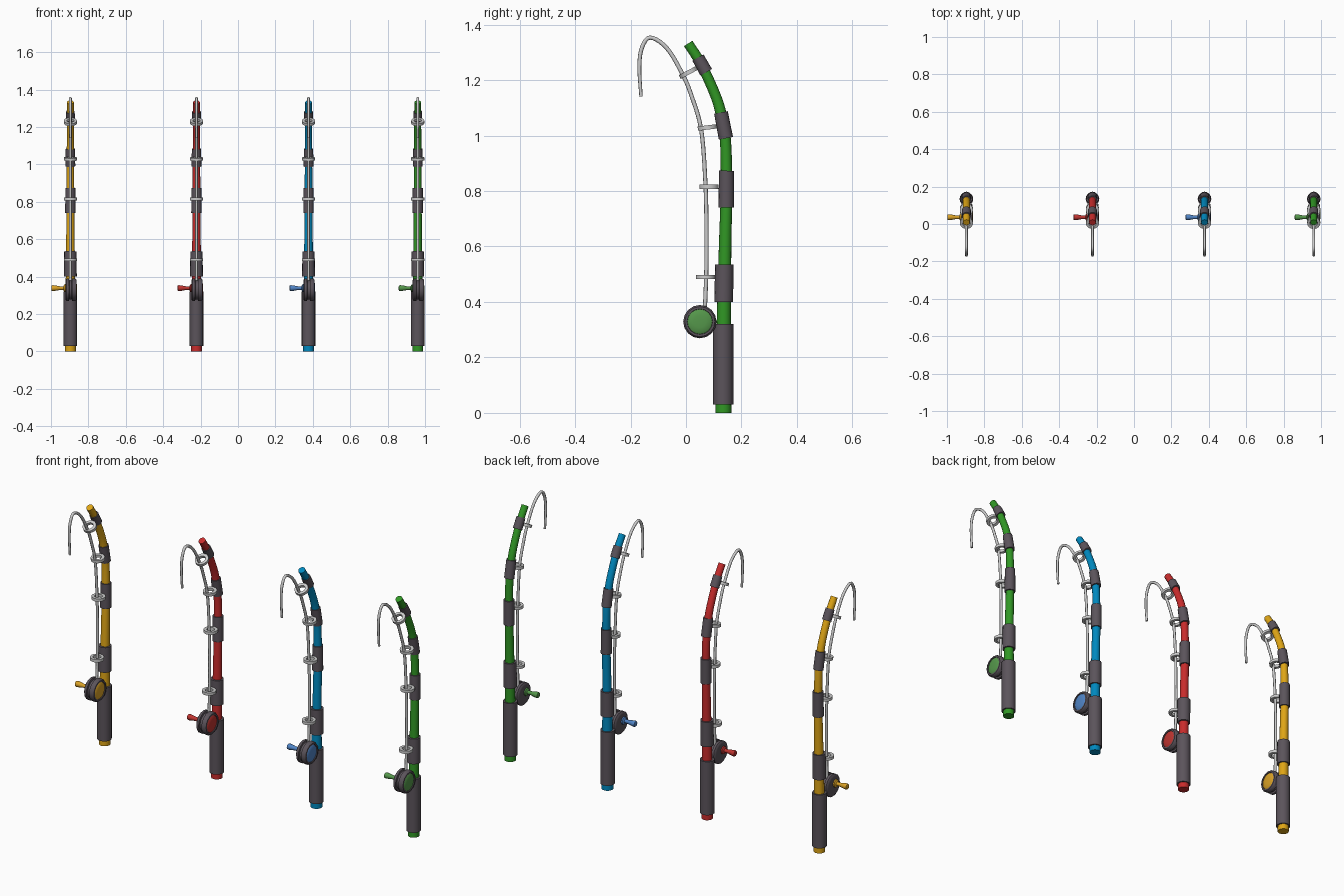
import bpy, bmesh, math
from mathutils import Vector, Matrix

if "Cube" in bpy.data.objects:
    bpy.data.objects.remove(bpy.data.objects["Cube"])

X, Y, Z = Vector((1, 0, 0)), Vector((0, 1, 0)), Vector((0, 0, 1))


def material(name, rgb):
    m = bpy.data.materials.new(name)
    m.diffuse_color = (*rgb, 1)
    m.use_nodes = True
    m.node_tree.nodes["Principled BSDF"].inputs["Base Color"].default_value = m.diffuse_color
    return m


GRIP = material("dark_grip", (0.105, 0.088, 0.105))
METAL = material("light_metal", (0.60, 0.60, 0.60))


def skin(name, rings, mat, sides, closed=False, phase=0.0):
    """Skin circular rings given as (centre, u, v, radius)."""
    bm = bmesh.new()
    loops = []
    for c, u, v, r in rings:
        angles = [phase + 2 * math.pi * i / sides for i in range(sides)]
        loops.append([bm.verts.new(c + (u * math.cos(a) + v * math.sin(a)) * r) for a in angles])
    pairs = list(zip(loops, loops[1:]))
    if closed:
        pairs.append((loops[-1], loops[0]))
    else:
        bm.faces.new(loops[0])
        bm.faces.new(loops[-1])
    for a, b in pairs:
        for i in range(sides):
            j = (i + 1) % sides
            bm.faces.new((a[i], a[j], b[j], b[i]))
    bmesh.ops.recalc_face_normals(bm, faces=bm.faces)
    me = bpy.data.meshes.new(name)
    bm.to_mesh(me)
    bm.free()
    for p in me.polygons:
        p.use_smooth = True
    me.set_sharp_from_angle(angle=math.radians(50))
    me.materials.append(mat)
    ob = bpy.data.objects.new(name, me)
    bpy.context.collection.objects.link(ob)
    return ob


def smooth_path(pts, n):
    """Catmull-Rom through (y, z, radius) points."""
    p = [Vector(q) for q in pts]
    p = [2 * p[0] - p[1]] + p + [2 * p[-1] - p[-2]]
    out = []
    for a, b, c, d in zip(p, p[1:], p[2:], p[3:]):
        for k in range(n):
            t = k / n
            out.append(0.5 * (2 * b + (c - a) * t + (2 * a - 5 * b + 4 * c - d) * t * t
                              + (3 * b - a - 3 * c + d) * t ** 3))
    return out + [p[-2]]


def tube(name, pts, mat, sides=16, n=1):
    """Tube in the y-z plane along (y, z, radius) points."""
    p = smooth_path(pts, n)
    rings = []
    for i, q in enumerate(p):
        d = p[min(i + 1, len(p) - 1)] - p[max(i - 1, 0)]
        t = Vector((0, d.x, d.y)).normalized()
        rings.append((Vector((0, q.x, q.y)), X, t.cross(X), q.z))
    return skin(name, rings, mat, sides)


def lathe_x(name, y, z, profile, mat, sides):
    """Turned part around an x axis, profile of (x, radius)."""
    return skin(name, [(Vector((x, y, z)), Y, Z, r) for x, r in profile], mat, sides)


def guide_ring(name, y, z, tilt):
    """Ring with a square section."""
    rot = Matrix.Rotation(math.radians(tilt), 3, 'X')
    rings = []
    for i in range(18):
        a = 2 * math.pi * i / 18
        out = rot @ Vector((math.cos(a), math.sin(a), 0))
        rings.append((Vector((0, y, z)) + out * 0.0275, out, rot @ Z, 0.0108))
    return skin(name, rings, METAL, 4, closed=True, phase=math.pi / 4)


SHAFT = [(0.135, 0, 0.029), (0.136, 0.3, 0.026), (0.141, 0.6, 0.0225), (0.146, 0.8, 0.021),
         (0.143, 0.97, 0.020), (0.130, 1.06, 0.020), (0.108, 1.14, 0.019),
         (0.056, 1.255, 0.0185), (0.008, 1.332, 0.018)]
SLEEVES = {
    "handle_grip": [(0.134, 0.03, 0.0365), (0.134, 0.32, 0.0365)],
    "lower_sleeve": [(0.136, 0.40, 0.034), (0.138, 0.535, 0.033)],
    "middle_sleeve": [(0.145, 0.74, 0.028), (0.146, 0.873, 0.027)],
    "upper_sleeve": [(0.144, 0.99, 0.026), (0.126, 1.083, 0.025)],
    "tip_sleeve": [(0.073, 1.228, 0.024), (0.043, 1.281, 0.023)],
}
GUIDES = [(0.070, 0.49, 0), (0.083, 0.815, 0), (0.077, 1.029, 7), (0.008, 1.227, 28)]
LINE = [(0.067, 0.35, 0.0075), (0.073, 0.5, 0.0075), (0.074, 0.65, 0.0075), (0.070, 0.83, 0.0075),
        (0.055, 1.02, 0.0075), (0.021, 1.14, 0.0075), (-0.012, 1.22, 0.0075), (-0.069, 1.315, 0.0075),
        (-0.130, 1.353, 0.0075), (-0.161, 1.31, 0.0075), (-0.168, 1.238, 0.007), (-0.162, 1.14, 0.006)]
REEL_Y, REEL_Z = 0.05, 0.329
SPOOL = [(-0.027, 0.044), (-0.027, 0.052), (-0.021, 0.06), (-0.008, 0.06), (-0.006, 0.051),
         (0.007, 0.051), (0.009, 0.06), (0.025, 0.06), (0.033, 0.054), (0.033, 0.046), (0.027, 0.045)]
CAP = [(0.02, 0.045), (0.029, 0.045), (0.033, 0.038), (0.035, 0.022), (0.0355, 0.008)]
CRANK = [(-0.022, 0.022), (-0.033, 0.020), (-0.038, 0.010), (-0.058, 0.010),
         (-0.072, 0.013), (-0.094, 0.016), (-0.100, 0.014), (-0.102, 0.008)]

# colour name, x position, shaft colour, reel colour
RODS = [("yellow", -0.896, (0.74, 0.38, 0.008), (0.70, 0.36, 0.02)),
        ("red", -0.222, (0.58, 0.025, 0.025), (0.52, 0.035, 0.03)),
        ("blue", 0.377, (0.0, 0.25, 0.52), (0.08, 0.23, 0.56)),
        ("green", 0.961, (0.03, 0.31, 0.018), (0.09, 0.31, 0.07))]

for colour, x, shaft_rgb, reel_rgb in RODS:
    paint = material(colour + "_shaft", shaft_rgb)
    reel = material(colour + "_reel", reel_rgb)
    # Bent shaft and dark sleeves
    parts = [tube(colour + "_rod_shaft", SHAFT, paint, 16, 4)]
    for name, pts in SLEEVES.items():
        parts.append(tube(f"{colour}_{name}", pts, GRIP, 16))
    # Line and its guide rings
    parts.append(tube(colour + "_fishing_line", LINE, METAL, 8, 5))
    for i, g in enumerate(GUIDES):
        parts.append(guide_ring(f"{colour}_guide_ring_{i + 1}", *g))
    # Reel with cap and crank knob
    parts.append(lathe_x(colour + "_reel_spool", REEL_Y, REEL_Z, SPOOL, GRIP, 16))
    parts.append(lathe_x(colour + "_reel_cap", REEL_Y, REEL_Z, CAP, reel, 16))
    parts.append(lathe_x(colour + "_reel_crank", 0.036, 0.338, CRANK, reel, 12))
    for ob in parts:
        ob.location.x = x
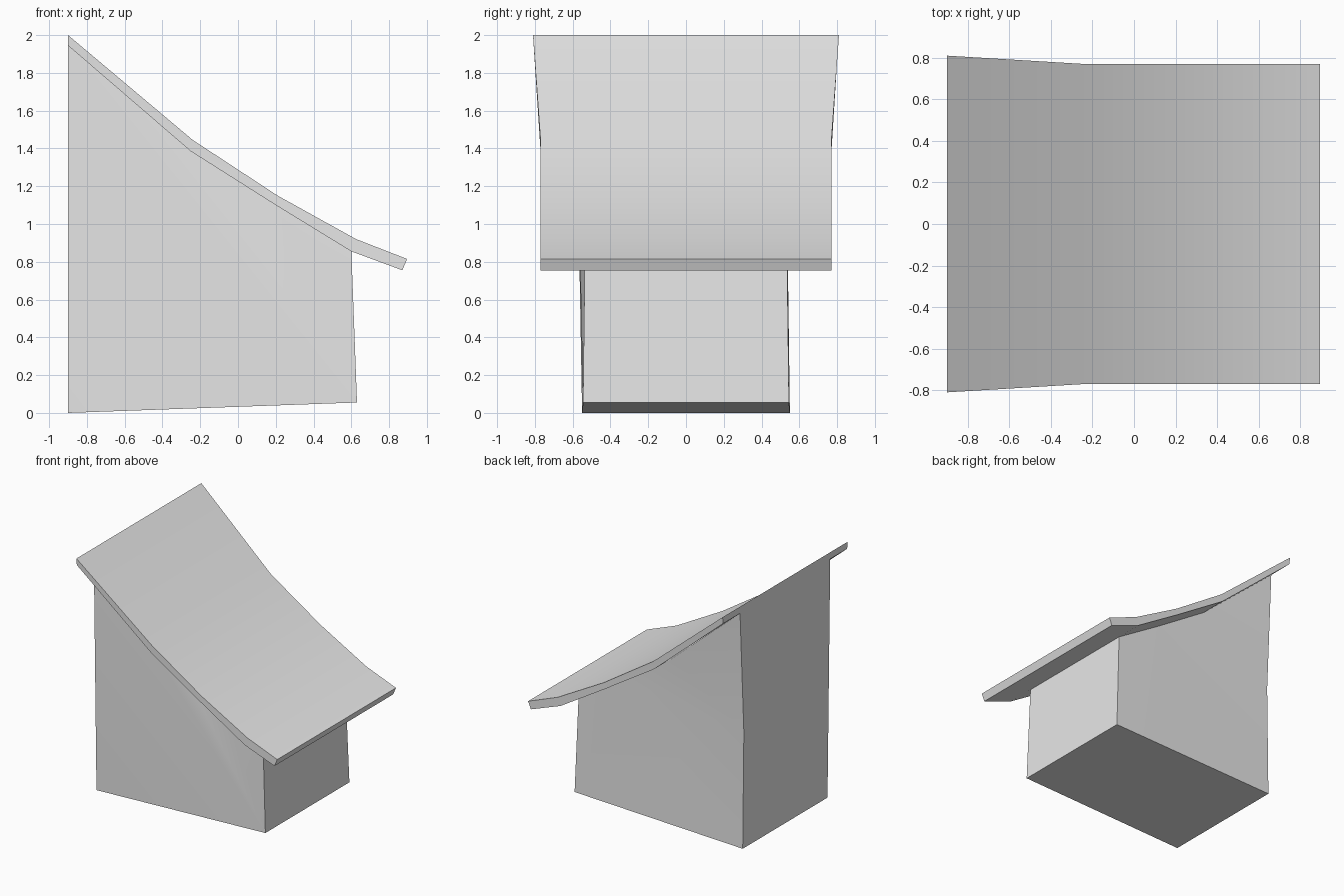
import bpy, bmesh, math

cube = bpy.data.objects.get("Cube")
if cube:
    bpy.data.objects.remove(cube, do_unlink=True)

# One plain grey for the whole model
grey = bpy.data.materials.new("plain_grey")
grey.use_nodes = True
GREY = (0.8, 0.8, 0.8, 1.0)
grey.diffuse_color = GREY
grey.node_tree.nodes["Principled BSDF"].inputs["Base Color"].default_value = GREY


def loft_sideways(name, stations):
    """Bridge quads along a chain of (x, z_low, z_high, x_high, low/high half widths)."""
    bm = bmesh.new()
    rings = []
    for x_low, z_low, half_low, x_high, z_high, half_high in stations:
        ring = [(x_low, -half_low, z_low), (x_low, half_low, z_low),
                (x_high, half_high, z_high), (x_high, -half_high, z_high)]
        rings.append([bm.verts.new(co) for co in ring])
    for a, b in zip(rings, rings[1:]):
        for i in range(4):
            j = (i + 1) % 4
            bm.faces.new((a[i], a[j], b[j], b[i]))
    bm.faces.new(rings[0])
    bm.faces.new(rings[-1])
    finish(name, bm)


def extrude_profile(name, profile):
    """Close a side profile of (x, z, half width) across the model."""
    bm = bmesh.new()
    sides = [[bm.verts.new((x, s * w, z)) for x, z, w in profile] for s in (-1, 1)]
    caps = [bm.faces.new(side) for side in sides]
    for i in range(len(profile)):
        j = (i + 1) % len(profile)
        bm.faces.new((sides[0][i], sides[0][j], sides[1][j], sides[1][i]))
    bmesh.ops.triangulate(bm, faces=caps)
    finish(name, bm)


def finish(name, bm):
    bmesh.ops.recalc_face_normals(bm, faces=bm.faces)
    mesh = bpy.data.meshes.new(name)
    bm.to_mesh(mesh)
    bm.free()
    mesh.materials.append(grey)
    obj = bpy.data.objects.new(name, mesh)
    bpy.context.collection.objects.link(obj)
    bpy.ops.object.select_all(action="DESELECT")
    obj.select_set(True)
    bpy.context.view_layer.objects.active = obj
    bpy.ops.object.shade_smooth_by_angle(angle=math.radians(30))


# Sagging lean-to roof slab, flared where it meets the taller building
loft_sideways("roof", [
    (-0.90, 1.945, 0.805, -0.90, 2.00, 0.81),
    (-0.25, 1.385, 0.77, -0.24, 1.445, 0.77),
    (0.20, 1.10, 0.77, 0.21, 1.15, 0.77),
    (0.60, 0.855, 0.77, 0.625, 0.92, 0.77),
    (0.87, 0.755, 0.77, 0.895, 0.815, 0.77),
])

# Walled body with a sloping base and a top that follows the roof underside
extrude_profile("body", [
    (-0.90, 0.00, 0.55),
    (0.63, 0.055, 0.545),
    (0.60, 0.86, 0.535),
    (0.20, 1.11, 0.535),
    (-0.25, 1.40, 0.545),
    (-0.90, 1.95, 0.585),
    (-0.90, 0.95, 0.535),
])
· · ·
● Directions: For this task, write out exactly the lines of the entries above, starting at the line with "p.use_smooth = True" and ending at the line with "return out + [p[-2]]", both included, and no others.

● Exercise response:
        p.use_smooth = True
    me.set_sharp_from_angle(angle=math.radians(50))
    me.materials.append(mat)
    ob = bpy.data.objects.new(name, me)
    bpy.context.collection.objects.link(ob)
    return ob


def smooth_path(pts, n):
    """Catmull-Rom through (y, z, radius) points."""
    p = [Vector(q) for q in pts]
    p = [2 * p[0] - p[1]] + p + [2 * p[-1] - p[-2]]
    out = []
    for a, b, c, d in zip(p, p[1:], p[2:], p[3:]):
        for k in range(n):
            t = k / n
            out.append(0.5 * (2 * b + (c - a) * t + (2 * a - 5 * b + 4 * c - d) * t * t
                              + (3 * b - a - 3 * c + d) * t ** 3))
    return out + [p[-2]]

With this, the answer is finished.